It's unclear if the President's office would also receive the salary increase. The Daily Lobo requested comment on the matter after Stokes' event and, as of the publication of this article, the President's office has yet to respond.  


Stokes said she recognizes the right for staff and faculty to unionize, but she reiterated the importance of information when it comes to unionizing. 

“If the faculty voted in favor (of unionizing) — we will absolutely and fully respect that decision,” Stokes said. 

However, with the University's hiring of labor firm Jackson Lewis, a labor firm accused of malpractice and illegal behavior, some union supporters see this as a hostile stance toward collective bargaining.

The Daily Lobo reported that the University’s cap with the labor firm is $60,000. 

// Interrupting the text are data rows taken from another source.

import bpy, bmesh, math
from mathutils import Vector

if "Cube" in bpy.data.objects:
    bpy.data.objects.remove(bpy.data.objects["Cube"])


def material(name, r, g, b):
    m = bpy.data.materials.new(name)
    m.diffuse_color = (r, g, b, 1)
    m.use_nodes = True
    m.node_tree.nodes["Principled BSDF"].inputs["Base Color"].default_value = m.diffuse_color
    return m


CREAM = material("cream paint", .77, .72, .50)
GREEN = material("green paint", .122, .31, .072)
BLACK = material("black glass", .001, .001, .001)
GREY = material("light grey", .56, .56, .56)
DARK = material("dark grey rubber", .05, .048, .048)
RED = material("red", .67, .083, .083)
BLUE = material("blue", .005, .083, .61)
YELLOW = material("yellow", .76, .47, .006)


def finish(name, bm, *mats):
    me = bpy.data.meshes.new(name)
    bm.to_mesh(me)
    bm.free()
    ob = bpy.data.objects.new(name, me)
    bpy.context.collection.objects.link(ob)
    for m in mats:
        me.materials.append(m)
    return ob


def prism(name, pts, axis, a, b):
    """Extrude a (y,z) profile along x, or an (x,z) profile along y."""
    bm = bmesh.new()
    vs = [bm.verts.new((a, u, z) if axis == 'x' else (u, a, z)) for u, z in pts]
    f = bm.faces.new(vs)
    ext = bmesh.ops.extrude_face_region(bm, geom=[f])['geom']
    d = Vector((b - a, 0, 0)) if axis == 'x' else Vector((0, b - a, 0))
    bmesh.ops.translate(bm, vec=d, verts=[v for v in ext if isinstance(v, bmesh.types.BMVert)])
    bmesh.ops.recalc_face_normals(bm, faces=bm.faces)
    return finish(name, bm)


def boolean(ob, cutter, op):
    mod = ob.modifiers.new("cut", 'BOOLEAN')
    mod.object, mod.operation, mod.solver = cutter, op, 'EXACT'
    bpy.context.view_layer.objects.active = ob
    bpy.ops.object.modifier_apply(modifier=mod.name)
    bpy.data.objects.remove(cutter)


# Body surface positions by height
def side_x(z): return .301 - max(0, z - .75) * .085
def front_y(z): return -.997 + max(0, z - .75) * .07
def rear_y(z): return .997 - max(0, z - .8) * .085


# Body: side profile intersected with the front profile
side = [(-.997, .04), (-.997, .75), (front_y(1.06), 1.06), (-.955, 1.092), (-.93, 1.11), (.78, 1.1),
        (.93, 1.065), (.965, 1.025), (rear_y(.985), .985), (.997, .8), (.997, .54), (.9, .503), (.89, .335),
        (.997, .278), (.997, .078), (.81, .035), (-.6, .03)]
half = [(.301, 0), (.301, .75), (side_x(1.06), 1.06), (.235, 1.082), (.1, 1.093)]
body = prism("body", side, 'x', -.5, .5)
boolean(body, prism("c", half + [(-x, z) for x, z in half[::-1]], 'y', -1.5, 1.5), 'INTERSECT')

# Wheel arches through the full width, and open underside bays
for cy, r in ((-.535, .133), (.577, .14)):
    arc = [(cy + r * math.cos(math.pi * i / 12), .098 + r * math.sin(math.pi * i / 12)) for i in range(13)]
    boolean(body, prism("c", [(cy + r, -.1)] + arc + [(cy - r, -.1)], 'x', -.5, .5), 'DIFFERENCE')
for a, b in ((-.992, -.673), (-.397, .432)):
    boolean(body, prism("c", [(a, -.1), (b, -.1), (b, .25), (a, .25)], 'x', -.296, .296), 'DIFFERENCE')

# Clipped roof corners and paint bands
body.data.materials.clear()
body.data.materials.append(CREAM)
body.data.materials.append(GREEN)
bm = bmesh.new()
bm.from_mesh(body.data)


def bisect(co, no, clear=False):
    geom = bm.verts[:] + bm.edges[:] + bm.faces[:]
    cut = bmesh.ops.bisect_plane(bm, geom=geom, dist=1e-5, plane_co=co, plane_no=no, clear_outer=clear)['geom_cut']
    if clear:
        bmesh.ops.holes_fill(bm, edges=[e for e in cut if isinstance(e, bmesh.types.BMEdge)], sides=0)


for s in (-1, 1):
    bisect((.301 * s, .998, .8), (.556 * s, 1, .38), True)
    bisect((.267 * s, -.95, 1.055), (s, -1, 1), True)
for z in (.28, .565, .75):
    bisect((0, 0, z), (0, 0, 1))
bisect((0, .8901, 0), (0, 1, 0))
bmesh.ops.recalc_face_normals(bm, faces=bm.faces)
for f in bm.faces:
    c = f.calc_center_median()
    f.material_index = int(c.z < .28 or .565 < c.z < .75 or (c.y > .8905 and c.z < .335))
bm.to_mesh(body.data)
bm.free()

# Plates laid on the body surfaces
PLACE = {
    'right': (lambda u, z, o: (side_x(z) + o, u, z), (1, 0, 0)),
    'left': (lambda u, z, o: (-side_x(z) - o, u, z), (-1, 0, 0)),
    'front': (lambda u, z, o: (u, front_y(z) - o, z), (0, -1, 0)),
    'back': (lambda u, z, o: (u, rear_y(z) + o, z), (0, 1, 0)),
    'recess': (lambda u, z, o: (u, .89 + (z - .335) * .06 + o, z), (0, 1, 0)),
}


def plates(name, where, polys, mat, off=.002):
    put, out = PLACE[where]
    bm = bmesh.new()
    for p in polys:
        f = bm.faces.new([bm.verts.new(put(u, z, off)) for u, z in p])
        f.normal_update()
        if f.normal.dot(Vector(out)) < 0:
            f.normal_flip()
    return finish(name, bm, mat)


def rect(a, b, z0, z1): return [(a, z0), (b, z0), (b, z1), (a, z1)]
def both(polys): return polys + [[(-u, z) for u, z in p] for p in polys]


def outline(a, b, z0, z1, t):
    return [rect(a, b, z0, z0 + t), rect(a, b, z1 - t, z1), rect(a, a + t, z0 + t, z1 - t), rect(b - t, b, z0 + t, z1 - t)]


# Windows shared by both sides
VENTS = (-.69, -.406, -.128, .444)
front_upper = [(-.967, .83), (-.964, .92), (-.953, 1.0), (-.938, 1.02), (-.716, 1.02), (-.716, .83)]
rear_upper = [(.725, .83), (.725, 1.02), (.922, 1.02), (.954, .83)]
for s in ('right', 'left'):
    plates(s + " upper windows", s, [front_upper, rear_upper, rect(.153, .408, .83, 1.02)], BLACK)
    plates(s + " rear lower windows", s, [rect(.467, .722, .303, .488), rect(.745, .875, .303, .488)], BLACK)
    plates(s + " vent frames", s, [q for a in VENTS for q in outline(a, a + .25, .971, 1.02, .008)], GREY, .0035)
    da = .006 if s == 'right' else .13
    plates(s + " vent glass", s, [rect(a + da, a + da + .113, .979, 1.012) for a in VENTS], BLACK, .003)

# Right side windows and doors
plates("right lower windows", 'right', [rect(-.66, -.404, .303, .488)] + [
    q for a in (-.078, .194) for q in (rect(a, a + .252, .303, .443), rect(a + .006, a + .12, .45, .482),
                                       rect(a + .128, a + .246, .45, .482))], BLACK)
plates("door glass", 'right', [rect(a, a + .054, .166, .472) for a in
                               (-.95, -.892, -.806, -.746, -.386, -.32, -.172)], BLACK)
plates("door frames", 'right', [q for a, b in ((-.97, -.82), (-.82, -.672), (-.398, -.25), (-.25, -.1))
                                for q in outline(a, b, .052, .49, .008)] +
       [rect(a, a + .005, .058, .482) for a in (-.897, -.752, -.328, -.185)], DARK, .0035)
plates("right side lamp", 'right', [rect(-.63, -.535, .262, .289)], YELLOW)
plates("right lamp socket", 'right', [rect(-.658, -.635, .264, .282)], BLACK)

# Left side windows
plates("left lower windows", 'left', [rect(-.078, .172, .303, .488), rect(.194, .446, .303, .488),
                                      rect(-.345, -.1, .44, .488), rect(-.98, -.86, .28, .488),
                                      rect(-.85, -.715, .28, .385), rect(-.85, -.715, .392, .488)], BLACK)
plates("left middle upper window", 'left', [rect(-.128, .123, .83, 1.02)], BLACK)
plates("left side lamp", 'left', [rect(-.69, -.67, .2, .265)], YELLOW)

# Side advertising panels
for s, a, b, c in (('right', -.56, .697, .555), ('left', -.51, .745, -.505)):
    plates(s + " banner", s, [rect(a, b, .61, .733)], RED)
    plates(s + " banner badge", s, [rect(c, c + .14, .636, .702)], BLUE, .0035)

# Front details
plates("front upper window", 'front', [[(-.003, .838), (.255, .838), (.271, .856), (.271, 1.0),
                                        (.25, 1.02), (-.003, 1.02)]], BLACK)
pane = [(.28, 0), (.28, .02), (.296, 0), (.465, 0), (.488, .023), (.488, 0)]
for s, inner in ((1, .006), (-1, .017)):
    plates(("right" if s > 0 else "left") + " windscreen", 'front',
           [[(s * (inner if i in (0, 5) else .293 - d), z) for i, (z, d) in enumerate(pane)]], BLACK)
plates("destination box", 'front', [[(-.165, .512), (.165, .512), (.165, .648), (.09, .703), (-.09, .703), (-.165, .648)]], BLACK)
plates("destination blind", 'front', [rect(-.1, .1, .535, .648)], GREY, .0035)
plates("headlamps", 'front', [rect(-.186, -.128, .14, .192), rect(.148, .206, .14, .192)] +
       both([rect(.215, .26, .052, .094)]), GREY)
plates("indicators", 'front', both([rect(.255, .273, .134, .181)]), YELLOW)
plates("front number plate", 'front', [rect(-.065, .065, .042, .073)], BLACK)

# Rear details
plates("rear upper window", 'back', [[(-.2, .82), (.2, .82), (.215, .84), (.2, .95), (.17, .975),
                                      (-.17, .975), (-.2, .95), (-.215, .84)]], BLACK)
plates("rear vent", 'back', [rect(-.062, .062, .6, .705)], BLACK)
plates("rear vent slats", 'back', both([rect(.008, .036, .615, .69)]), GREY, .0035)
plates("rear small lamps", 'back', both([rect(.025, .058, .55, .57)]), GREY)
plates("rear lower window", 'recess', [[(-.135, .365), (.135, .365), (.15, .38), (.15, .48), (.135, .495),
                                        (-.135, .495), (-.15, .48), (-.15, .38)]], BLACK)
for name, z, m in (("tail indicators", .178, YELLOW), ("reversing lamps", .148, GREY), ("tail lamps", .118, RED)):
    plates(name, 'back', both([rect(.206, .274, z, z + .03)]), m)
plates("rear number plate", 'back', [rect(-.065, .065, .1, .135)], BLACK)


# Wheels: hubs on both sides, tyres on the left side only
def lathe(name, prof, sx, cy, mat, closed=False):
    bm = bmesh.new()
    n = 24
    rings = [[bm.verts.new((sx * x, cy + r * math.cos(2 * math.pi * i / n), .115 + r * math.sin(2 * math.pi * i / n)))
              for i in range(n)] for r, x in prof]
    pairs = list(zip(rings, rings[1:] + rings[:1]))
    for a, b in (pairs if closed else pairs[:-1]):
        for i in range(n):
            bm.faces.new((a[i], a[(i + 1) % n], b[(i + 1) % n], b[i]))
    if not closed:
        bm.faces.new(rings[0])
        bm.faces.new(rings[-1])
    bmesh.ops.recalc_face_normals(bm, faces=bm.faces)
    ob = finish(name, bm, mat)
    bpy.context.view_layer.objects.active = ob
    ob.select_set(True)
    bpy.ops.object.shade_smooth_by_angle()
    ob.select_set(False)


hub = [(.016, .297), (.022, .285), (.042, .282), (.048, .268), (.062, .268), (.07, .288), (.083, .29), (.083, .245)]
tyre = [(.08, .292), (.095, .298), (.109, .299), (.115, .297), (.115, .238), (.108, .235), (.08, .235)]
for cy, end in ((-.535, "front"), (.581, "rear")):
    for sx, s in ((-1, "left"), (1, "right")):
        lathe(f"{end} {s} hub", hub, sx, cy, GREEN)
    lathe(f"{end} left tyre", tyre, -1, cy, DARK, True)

Campus safety

Stokes said the University must collaborate with local authorities due to the location of campus to make a difference in crime. 

“We’re working closely with the city task force on auto theft — I admit we still have additional work to be done, but we are focused on this issue and continue to be focused on it,” Stokes said. 


Stokes said she wants to change the image of the campus. 

“We need to do something related to perceptions of our campus. We are often scrutinized and presumed to be engaged in bad behavior,” Stokes said.

Stokes said she wants to start a regular ethics training, detect and catch issues and have a new look at all levels. 

Stokes said she hopes this can be fully launched for the fall 2019 semester. 

On the issue of ethics, Stokes told the Daily Lobo in the fall of 2018 that she would address the questions about ethical leadership “a little bit later.” 


Jessamyn Lovell , a senior lecturer in the art department  said she wished the President would have elaborated more on the union aspect of the town hall such as divulging the cost of the contract between UNM and Jackson Lewis. 

Rosa Isela Cervantes , the director of El Centro de la Raza, said there was information in the town hall that she already knew. 

“I think it was important to review those things — I didn’t learn anything new,” Cervantes said. 

Cervantes said she would have liked to have seen more information relating to staff and enrollment for the 2019-2020 year. 

“I would have liked to have seen some ideas for this upcoming year and we did talk a little bit about that, but maybe even thinking about what she’s thinking about would be some priorities for next year,” Cervantes said.

Anthony Jackson is the photo editor for the Daily Lobo. He can be contacted by email at photoeditor@dailylobo.com or on Twitter @TonyAnjackson.